● EXERCISE DESCRIPTION: Retype the entries, please, from their first line to the line containing "clear_outer=True)", exactly and only those lines, minus the pictures.
+ + + +
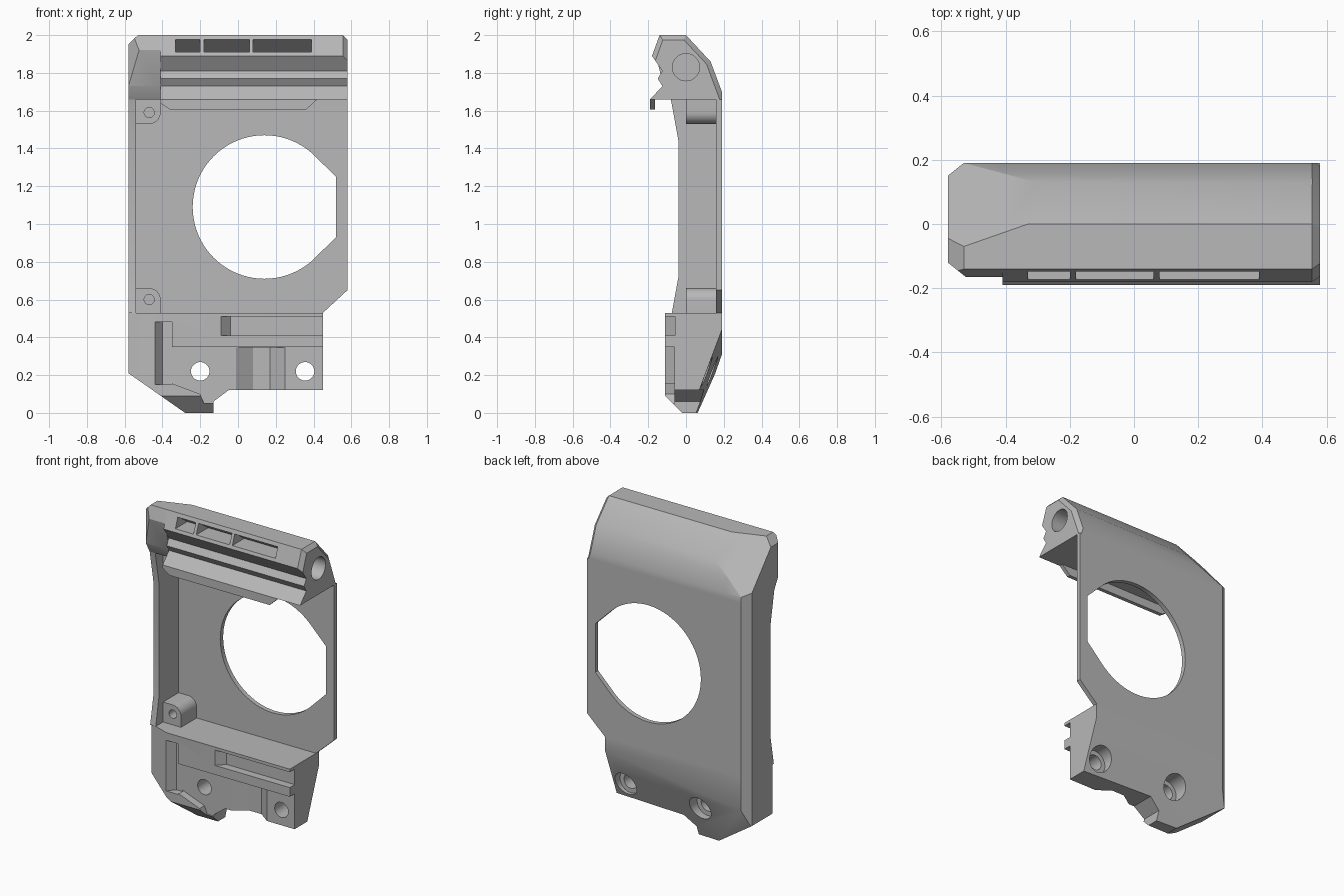
import bpy, bmesh
from math import sin, cos, radians
from mathutils import Vector

cube = bpy.data.objects.get("Cube")
if cube:
    bpy.data.objects.remove(cube, do_unlink=True)

grey = bpy.data.materials.new("plain_grey")
grey.use_nodes = True
colour = (0.48, 0.48, 0.48, 1)
grey.diffuse_color = colour
for node in grey.node_tree.nodes:
    if node.type == 'BSDF_PRINCIPLED':
        node.inputs["Base Color"].default_value = colour


def prism(name, pts, axis, a, b):
    """Extrude a 2D outline along one axis, from a to b."""
    place = {'x': lambda p, t: (t, p[0], p[1]),
             'y': lambda p, t: (p[0], t, p[1]),
             'z': lambda p, t: (p[0], p[1], t)}[axis]
    bm = bmesh.new()
    face = bm.faces.new([bm.verts.new(place(p, a)) for p in pts])
    ext = bmesh.ops.extrude_face_region(bm, geom=[face], use_keep_orig=True)
    move = Vector(place((0, 0), b - a))
    verts = [g for g in ext['geom'] if isinstance(g, bmesh.types.BMVert)]
    bmesh.ops.translate(bm, verts=verts, vec=move)
    bmesh.ops.recalc_face_normals(bm, faces=bm.faces)
    mesh = bpy.data.meshes.new(name)
    bm.to_mesh(mesh)
    bm.free()
    mesh.materials.append(grey)
    ob = bpy.data.objects.new(name, mesh)
    bpy.context.collection.objects.link(ob)
    return ob


def arc(cx, cy, r, start=0, end=360, n=32):
    steps = n if end - start < 360 else n - 1
    return [(cx + r * cos(radians(start + (end - start) * i / n)),
             cy + r * sin(radians(start + (end - start) * i / n)))
            for i in range(steps + 1)]


def slice_off(ob, point, normal):
    """Remove everything on the normal's side of a plane and cap the cut."""
    bm = bmesh.new()
    bm.from_mesh(ob.data)
    bmesh.ops.bisect_plane(bm, geom=bm.verts[:] + bm.edges[:] + bm.faces[:],
                           plane_co=point, plane_no=Vector(normal).normalized(),
                           clear_outer=True)
    open_edges = [e for e in bm.edges if e.is_boundary]
    bmesh.ops.holes_fill(bm, edges=open_edges, sides=0)
    bmesh.ops.recalc_face_normals(bm, faces=bm.faces)
    bm.to_mesh(ob.data)
    bm.free()


def carve(ob, cutters):
    """Subtract the cutters, then delete them."""
    for c in cutters:
        c.hide_render = True
        mod = ob.modifiers.new("cut", 'BOOLEAN')
        mod.operation = 'DIFFERENCE'
        mod.solver = 'EXACT'
        mod.object = c
    deps = bpy.context.evaluated_depsgraph_get()
    mesh = bpy.data.meshes.new_from_object(ob.evaluated_get(deps))
    ob.modifiers.clear()
    ob.data = mesh
    for c in cutters:
        bpy.data.objects.remove(c, do_unlink=True)


def chamfer_back_corner(ob):
    slice_off(ob, (-0.58, 0.15, 1), (-0.04, 0.05, 0))


# Back plate with the large clipped round opening
plate = prism("back_plate", [(-0.58, 0.53), (0.45, 0.53), (0.58, 0.65),
                             (0.58, 1.66), (-0.58, 1.66)], 'y', 0.16, 0.19)
chamfer_back_corner(plate)
opening = arc(0.14, 1.09, 0.38, 45, 315, 60) + [(0.52, 0.932), (0.52, 1.248)]
carve(plate, [prism("opening_cutter", opening, 'y', 0, 0.4)])

# Side wall with a waisted front edge
wall = prism("side_wall", [(-0.075, 0.53), (-0.04, 0.72), (-0.04, 1.44),
                           (-0.08, 1.66), (0.19, 1.66), (0.19, 0.53)],
             'x', -0.58, -0.54)
chamfer_back_corner(wall)

# Screw bosses in the inner corners
for label, z, s in (("lower", 0.53, 1), ("upper", 1.66, -1)):
    outline = [(-0.54, z), (-0.41, z)]
    outline += [(x, z + s * h) for x, h in arc(-0.47, 0.07, 0.06, 0, 90, 8)]
    outline += [(-0.54, z + s * 0.13)]
    boss = prism(label + "_boss", outline, 'y', 0, 0.16)
    carve(boss, [prism("screw_cutter", arc(-0.47, z + s * 0.07, 0.027),
                       'y', -0.1, 0.12)])

# Top block: grooved front, rounded back
back_curve = [(0.19, 1.66), (0.19, 1.70), (0.13, 1.86), (0, 2.0), (-0.14, 2.0)]
grooves = [(-0.18, 1.89), (-0.125, 1.81), (-0.15, 1.77), (-0.125, 1.73),
           (-0.19, 1.66)]
top = prism("top_block", back_curve + grooves, 'x', -0.41, 0.58)
for point, normal in (((0.555, 0, 2.0), (1, 0, 1)),
                      ((0.555, 0.065, 1.93), (1, 0.73, 0.68)),
                      ((0.555, 0.16, 1.78), (1, 0.94, 0.35)),
                      ((0.555, -0.16, 1.945), (1, -0.94, 0.34))):
    slice_off(top, point, normal)
corner = prism("top_corner", back_curve + [(-0.165, 1.92), (-0.12, 1.73),
                                           (-0.08, 1.66)], 'x', -0.58, -0.41)
slice_off(corner, (-0.58, 0, 1.95), (-1, 0, 1))
slice_off(corner, (-0.58, -0.12, 1.9), (-0.04, -0.05, 0))
chamfer_back_corner(corner)
for ob in (top, corner):
    slice_off(ob, (-0.33, 0, 2.0), (-0.021, 0.06, 0.052))

# Windows in the top front and the bore in the end
window = [(-0.22, 1.91), (-0.05, 1.91), (-0.14, 1.975), (-0.22, 1.985)]
cutters = [prism("window_cutter", window, 'x', a, b)
           for a, b in ((-0.33, -0.2), (-0.18, 0.06), (0.08, 0.39))]
cutters.append(prism("bore_cutter", arc(0, 1.83, 0.072), 'x', 0.15, 0.7))
carve(top, cutters)

# Thin lip hanging below the top block
prism("top_lip", [(-0.41, 1.66), (-0.41, 1.64), (-0.36, 1.605),
                  (0.36, 1.605), (0.42, 1.66)], 'y', -0.19, -0.165)

# Bottom block with sloped back and chamfered toe
bottom = prism("bottom_block", [(-0.58, 0.53), (-0.58, 0.21), (-0.28, 0),
                                (-0.13, 0), (-0.13, 0.06), (-0.05, 0.12),
                                (0.45, 0.12), (0.45, 0.53)], 'y', -0.11, 0.19)
slice_off(bottom, (0.45, 0.19, 0.44), (0.05, 1, -0.375))
chamfer_back_corner(bottom)
slice_off(bottom, (-0.44, -0.11, 0.3), (-0.05, -0.14, 0))
slice_off(bottom, (0, -0.11, 0.09), (0, -1, -1))

# Front recess, groove, slot, channel and bolt holes of the bottom block
carve(bottom, [
    prism("recess_cutter", [(-0.36, 0.35), (-0.36, 0.16), (-0.2, 0.1),
                            (-0.18, 0.05), (0.5, 0.05), (0.5, 0.35)],
          'y', -0.2, -0.06),
    prism("groove_cutter", [(-0.44, -0.2), (-0.44, -0.11), (-0.4, -0.061),
                            (-0.35, -0.061), (-0.35, -0.2)], 'z', 0.15, 0.48),
    prism("slot_cutter", [(-0.09, -0.2), (-0.09, -0.11), (-0.04, -0.059),
                          (0.5, -0.059), (0.5, -0.2)], 'z', 0.41, 0.51),
    prism("channel_cutter", [(-0.01, -0.1), (-0.01, -0.06), (0.08, 0),
                             (0.17, 0), (0.25, -0.06), (0.25, -0.1)],
          'z', 0.05, 0.345)])
for x in (-0.2, 0.355):
    carve(bottom, [prism("bolt_cutter", arc(x, 0.22, 0.049), 'y', -0.2, 0.3)])
    carve(bottom, [prism("bore_cutter", arc(x, 0.22, 0.078), 'y', 0.06, 0.3)])

# Smooth the gentle curves, keep the edges sharp
bpy.ops.object.select_all(action='DESELECT')
for ob in bpy.context.collection.objects:
    if ob.type == 'MESH' and grey.name in ob.data.materials:
        ob.select_set(True)
        bpy.context.view_layer.objects.active = ob
bpy.ops.object.shade_smooth_by_angle(angle=radians(24))
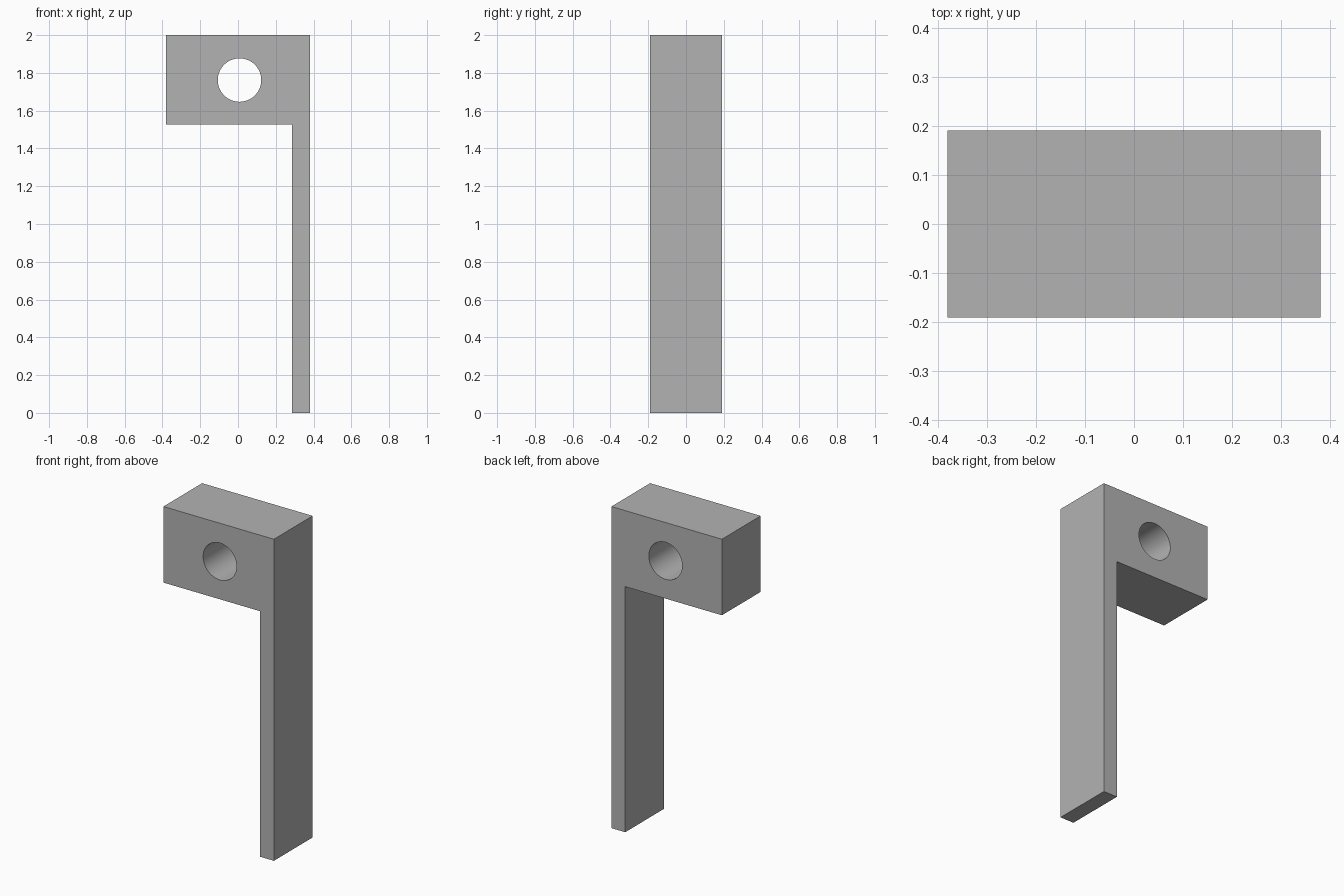
import bpy, bmesh, math

cube = bpy.data.objects.get("Cube")
if cube:
    bpy.data.objects.remove(cube, do_unlink=True)

HALF_WIDTH, HALF_DEPTH, HEIGHT = 0.38, 0.19, 2.0
LEG_INNER_X, BLOCK_BOTTOM = 0.285, 1.527
HOLE_X, HOLE_Z, HOLE_RADIUS, HOLE_SIDES = 0.008, 1.762, 0.115, 64

# Plain grey material
grey = bpy.data.materials.new("grey")
grey.use_nodes = True
colour = (0.45, 0.45, 0.45, 1)
grey.diffuse_color = colour
grey.node_tree.nodes["Principled BSDF"].inputs["Base Color"].default_value = colour

# Bracket profile: head block with one long leg, and a round hole
outline = [(-HALF_WIDTH, HEIGHT), (-HALF_WIDTH, BLOCK_BOTTOM),
           (LEG_INNER_X, BLOCK_BOTTOM), (LEG_INNER_X, 0),
           (HALF_WIDTH, 0), (HALF_WIDTH, HEIGHT)]
angles = [2 * math.pi * i / HOLE_SIDES for i in range(HOLE_SIDES)]
hole = [(HOLE_X + HOLE_RADIUS * math.cos(a), HOLE_Z + HOLE_RADIUS * math.sin(a))
        for a in angles]

bm = bmesh.new()
edges = []
for loop in (outline, hole):
    verts = [bm.verts.new((x, -HALF_DEPTH, z)) for x, z in loop]
    edges += [bm.edges.new((v, verts[i - 1])) for i, v in enumerate(verts)]
bmesh.ops.triangle_fill(bm, edges=edges, use_beauty=True, normal=(0, -1, 0))

# Extrude the profile through the depth
result = bmesh.ops.extrude_face_region(bm, geom=bm.faces[:], use_keep_orig=True)
moved = [g for g in result["geom"] if isinstance(g, bmesh.types.BMVert)]
bmesh.ops.translate(bm, verts=moved, vec=(0, 2 * HALF_DEPTH, 0))
bmesh.ops.recalc_face_normals(bm, faces=bm.faces[:])

mesh = bpy.data.meshes.new("bracket")
bm.to_mesh(mesh)
bm.free()
mesh.materials.append(grey)
bracket = bpy.data.objects.new("bracket", mesh)
bpy.context.collection.objects.link(bracket)

# Smooth hole wall, sharp corners
bpy.ops.object.select_all(action="DESELECT")
bracket.select_set(True)
bpy.context.view_layer.objects.active = bracket
bpy.ops.object.shade_smooth_by_angle(angle=math.radians(30))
+ + + +
● RESULT OF THE TASK:
import bpy, bmesh
from math import sin, cos, radians
from mathutils import Vector

cube = bpy.data.objects.get("Cube")
if cube:
    bpy.data.objects.remove(cube, do_unlink=True)

grey = bpy.data.materials.new("plain_grey")
grey.use_nodes = True
colour = (0.48, 0.48, 0.48, 1)
grey.diffuse_color = colour
for node in grey.node_tree.nodes:
    if node.type == 'BSDF_PRINCIPLED':
        node.inputs["Base Color"].default_value = colour


def prism(name, pts, axis, a, b):
    """Extrude a 2D outline along one axis, from a to b."""
    place = {'x': lambda p, t: (t, p[0], p[1]),
             'y': lambda p, t: (p[0], t, p[1]),
             'z': lambda p, t: (p[0], p[1], t)}[axis]
    bm = bmesh.new()
    face = bm.faces.new([bm.verts.new(place(p, a)) for p in pts])
    ext = bmesh.ops.extrude_face_region(bm, geom=[face], use_keep_orig=True)
    move = Vector(place((0, 0), b - a))
    verts = [g for g in ext['geom'] if isinstance(g, bmesh.types.BMVert)]
    bmesh.ops.translate(bm, verts=verts, vec=move)
    bmesh.ops.recalc_face_normals(bm, faces=bm.faces)
    mesh = bpy.data.meshes.new(name)
    bm.to_mesh(mesh)
    bm.free()
    mesh.materials.append(grey)
    ob = bpy.data.objects.new(name, mesh)
    bpy.context.collection.objects.link(ob)
    return ob


def arc(cx, cy, r, start=0, end=360, n=32):
    steps = n if end - start < 360 else n - 1
    return [(cx + r * cos(radians(start + (end - start) * i / n)),
             cy + r * sin(radians(start + (end - start) * i / n)))
            for i in range(steps + 1)]


def slice_off(ob, point, normal):
    """Remove everything on the normal's side of a plane and cap the cut."""
    bm = bmesh.new()
    bm.from_mesh(ob.data)
    bmesh.ops.bisect_plane(bm, geom=bm.verts[:] + bm.edges[:] + bm.faces[:],
                           plane_co=point, plane_no=Vector(normal).normalized(),
                           clear_outer=True)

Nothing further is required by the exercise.